Disk partitioning


This manual assumes you are proficient with disk partitions and either the parted, fdisk, or cfdisk utility. If not, you may wish to read the Linux Partition How-To and the cfdisk(8) man page.

In general, Red Hat-based systems contain at least three partitions:

  • A bootloader partition, approximately 500 MB, marked as bootable, mounted at /boot
  • A virtual memory partition (called swap), approximately the size of the memory you have installed
  • A root data partition, which fills the rest of your available disk space, mounted at /

Partition your disks appropriately.


If you wish to set up RAID or LVM, this is the point where you should set those up.

Partition formatting

Format the partitions you have created. A few notes:

  • The bootloader partition should be ext3 or ext4. More recent versions of GRUB (especially GRUB 2) may support additional partitions — check the documentation for your version of GRUB for a list of supported partitions.
  • Use the mkswap command to format a swap partition.

Mount the partitions

Mount each partition under a specific directory given its mount point. For example, given the above standard partition layout of a root data partition and a bootloader partition:

mkdir /mnt/root
mount $ROOT_PARTITION /mnt/root
mkdir /mnt/root/boot
mount $BOOT_PARTITION /mnt/root/boot

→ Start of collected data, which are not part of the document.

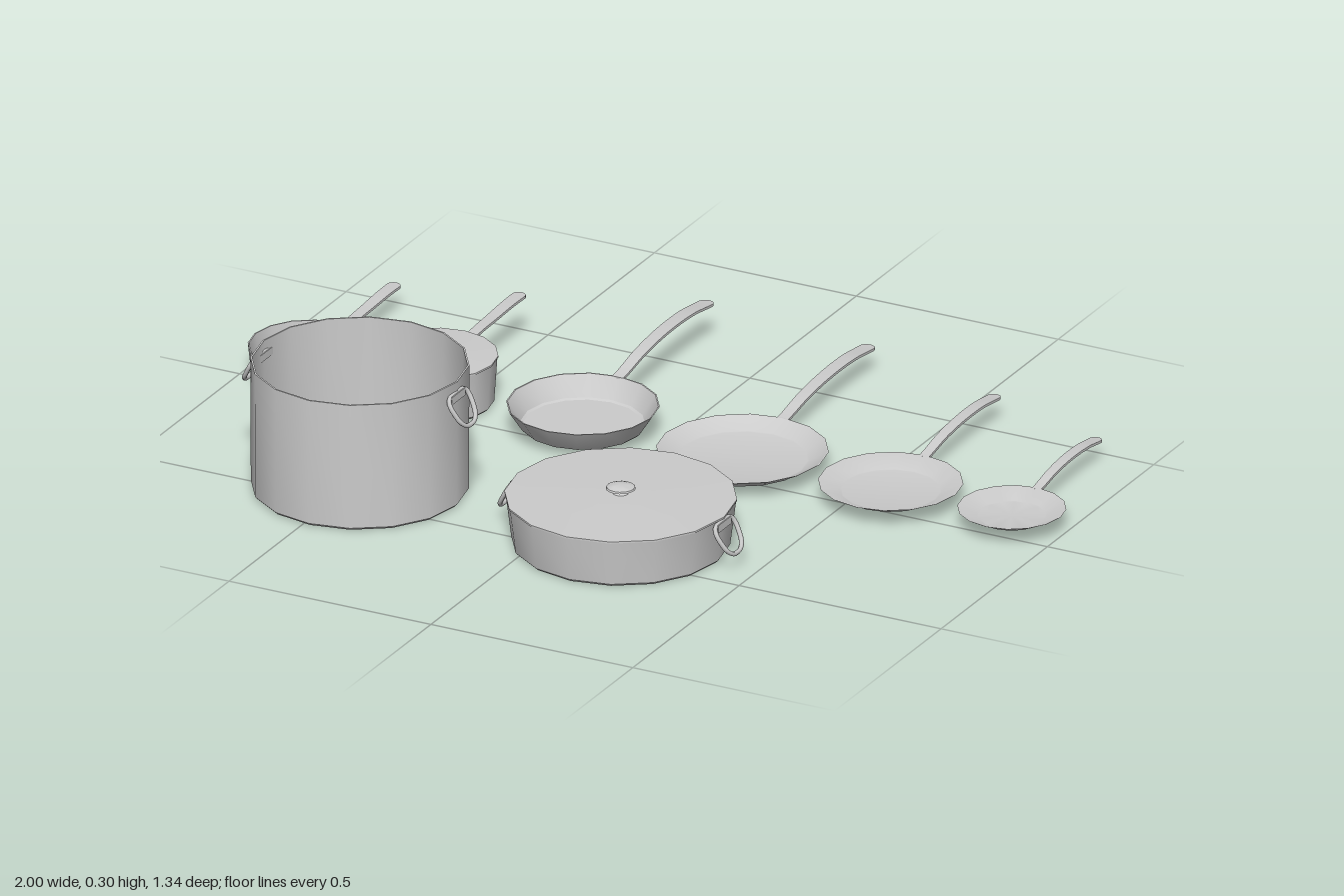
import * as THREE from 'three';
import { toCreasedNormals } from 'three/addons/utils/BufferGeometryUtils.js';

const SIDES = 16;
const metal = new THREE.MeshStandardMaterial({ color: 0xcccccc, side: THREE.DoubleSide });

function addMesh(parent, name, geometry) {
  const mesh = new THREE.Mesh(geometry, metal);
  mesh.name = name;
  parent.add(mesh);
  return mesh;
}

function lathe(points, sides = SIDES) {
  const profile = points.map(([r, y]) => new THREE.Vector2(r, y));
  return toCreasedNormals(new THREE.LatheGeometry(profile, sides), 0.45);
}

// Open vessel with a thin wall, flared from the base radius to the rim radius
function vessel(base, rim, bottom, top, wall = 0.004) {
  const bevel = Math.min(0.006, (top - bottom) * 0.15);
  return lathe([
    [0, bottom], [base - bevel, bottom], [base, bottom + bevel], [rim, top],
    [rim - wall, top], [base - wall, bottom + bevel], [base - wall - bevel, bottom + wall], [0, bottom + wall],
  ]);
}

// Thin strip handle running backwards, with a rounded tip and a gentle arch
function stripHandle(start, end, y, arch, tipRise, width) {
  const geometry = new THREE.BoxGeometry(1, 0.006, 1, 2, 1, 28);
  const curve = new THREE.SplineCurve([
    [0, 0], [0.25, arch * 0.68], [0.5, arch], [0.75, arch * 0.5 + tipRise * 0.5 + arch * 0.2], [1, tipRise],
  ].map(([t, h]) => new THREE.Vector2(t, h)));
  const length = start - end;
  const pos = geometry.attributes.position;
  for (let i = 0; i < pos.count; i++) {
    const s = 0.5 - pos.getZ(i);
    const t = 1 - (1 - s) ** 1.6; // closer steps near the tip
    const fromTip = Math.min(1, ((1 - t) * length) / (width / 2));
    const w = width * (0.75 + 0.25 * t) * Math.max(0.15, Math.sqrt(1 - (1 - fromTip) ** 2));
    pos.setXYZ(i, pos.getX(i) * w, y + curve.getPoint(t).y + pos.getY(i), start - t * length);
  }
  geometry.computeVertexNormals();
  return geometry;
}

// Slightly domed lid with a mushroom knob
function addLid(parent, radius, y, knob) {
  const lid = new THREE.Group();
  lid.name = 'lid';
  lid.position.y = y;
  parent.add(lid);
  addMesh(lid, 'lidPlate', lathe([
    [0, -0.003], [radius, -0.003], [radius, 0.001], [radius * 0.6, 0.003], [radius * 0.3, 0.005], [0, 0.006],
  ]));
  addMesh(lid, 'lidKnob', lathe([
    [knob * 0.6, 0.004], [knob * 0.4, 0.009], [knob * 0.45, 0.012], [knob, 0.017],
    [knob * 0.95, 0.021], [knob * 0.6, 0.025], [0, 0.027],
  ]));
}

// D-shaped loop handles hanging out from both sides
function addLoopHandles(parent, radius, top) {
  for (const side of [1, -1]) {
    const handle = new THREE.Group();
    handle.name = side > 0 ? 'leftLoopHandle' : 'rightLoopHandle';
    parent.add(handle);
    // [z, distance down the tilted loop from 0 to 1]
    const point = ([z, d]) => new THREE.Vector3(side * (radius + 0.001 + 0.035 * d), top - 0.062 * d, z);
    const loop = [[-0.036, 0], [-0.043, 0.18], [-0.041, 0.5], [-0.032, 0.83], [-0.015, 1],
      [0.015, 1], [0.032, 0.83], [0.041, 0.5], [0.043, 0.18], [0.036, 0]].map(point);
    const path = new THREE.CatmullRomCurve3(loop, true);
    addMesh(handle, 'loop', new THREE.TubeGeometry(path, 40, 0.0055, 6, true));
    // Bracket that holds the top bar to the wall
    const bracket = addMesh(handle, 'bracket', new THREE.BoxGeometry(0.014, 0.018, 0.062));
    bracket.position.set(side * (radius - 0.001), top - 0.004, 0);
  }
}

export function createModel() {
  const model = new THREE.Group();
  model.name = 'cookwareSet';

  const place = (name, x, z) => {
    const group = new THREE.Group();
    group.name = name;
    group.position.set(x, 0, z);
    model.add(group);
    return group;
  };

  // Back row; lengths and heights are measured from each pan's centre
  const pans = [
    { name: 'smallSaucepan', x: -0.863, base: 0.13, rim: 0.137, y0: 0, y1: 0.07, tip: 0.408, grip: 0.045, arch: 0.008, rise: 0.011, width: 0.032 },
    { name: 'liddedSaucepan', x: -0.553, base: 0.13, rim: 0.137, y0: 0, y1: 0.11, tip: 0.408, grip: 0.086, arch: 0.008, rise: 0.011, width: 0.032, lid: true },
    { name: 'sautePan', x: -0.187, base: 0.14, rim: 0.169, y0: 0.018, y1: 0.069, tip: 0.595, grip: 0.066, arch: 0.03, rise: 0.014, width: 0.036 },
    { name: 'largeFryingPan', x: 0.208, base: 0.15, rim: 0.19, y0: 0.017, y1: 0.043, tip: 0.602, grip: 0.038, arch: 0.027, rise: 0.015, width: 0.036 },
    { name: 'mediumFryingPan', x: 0.575, base: 0.115, rim: 0.16, y0: 0.017, y1: 0.041, tip: 0.5, grip: 0.037, arch: 0.024, rise: 0.013, width: 0.031 },
    { name: 'smallFryingPan', x: 0.875, base: 0.08, rim: 0.12, y0: 0.019, y1: 0.041, tip: 0.408, grip: 0.037, arch: 0.02, rise: 0.008, width: 0.029 },
  ];
  for (const p of pans) {
    const pan = place(p.name, p.x, -0.07);
    addMesh(pan, 'panBody', vessel(p.base, p.rim, p.y0, p.y1, 0.003));
    addMesh(pan, 'panHandle', stripHandle(-p.rim + 0.006, -p.tip, p.grip, p.arch, p.rise, p.width));
    if (p.lid) addLid(pan, p.rim + 0.002, p.y1 + 0.003, 0.032);
  }

  // Tall stock pot
  const pot = place('stockPot', -0.484, 0.415);
  addMesh(pot, 'potBody', vessel(0.24, 0.241, 0, 0.301));
  addLoopHandles(pot, 0.239, 0.271);

  // Low casserole with its lid
  const casserole = place('casserole', 0.162, 0.415);
  addMesh(casserole, 'casseroleBody', vessel(0.241, 0.254, 0, 0.11));
  addLid(casserole, 0.256, 0.113, 0.033);
  addLoopHandles(casserole, 0.252, 0.1);

  return model;
}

In this manual we use /mnt/root as the root directory. You can use any directory you like, but you will need to replace /mnt/root with your directory of choice throughout this manual.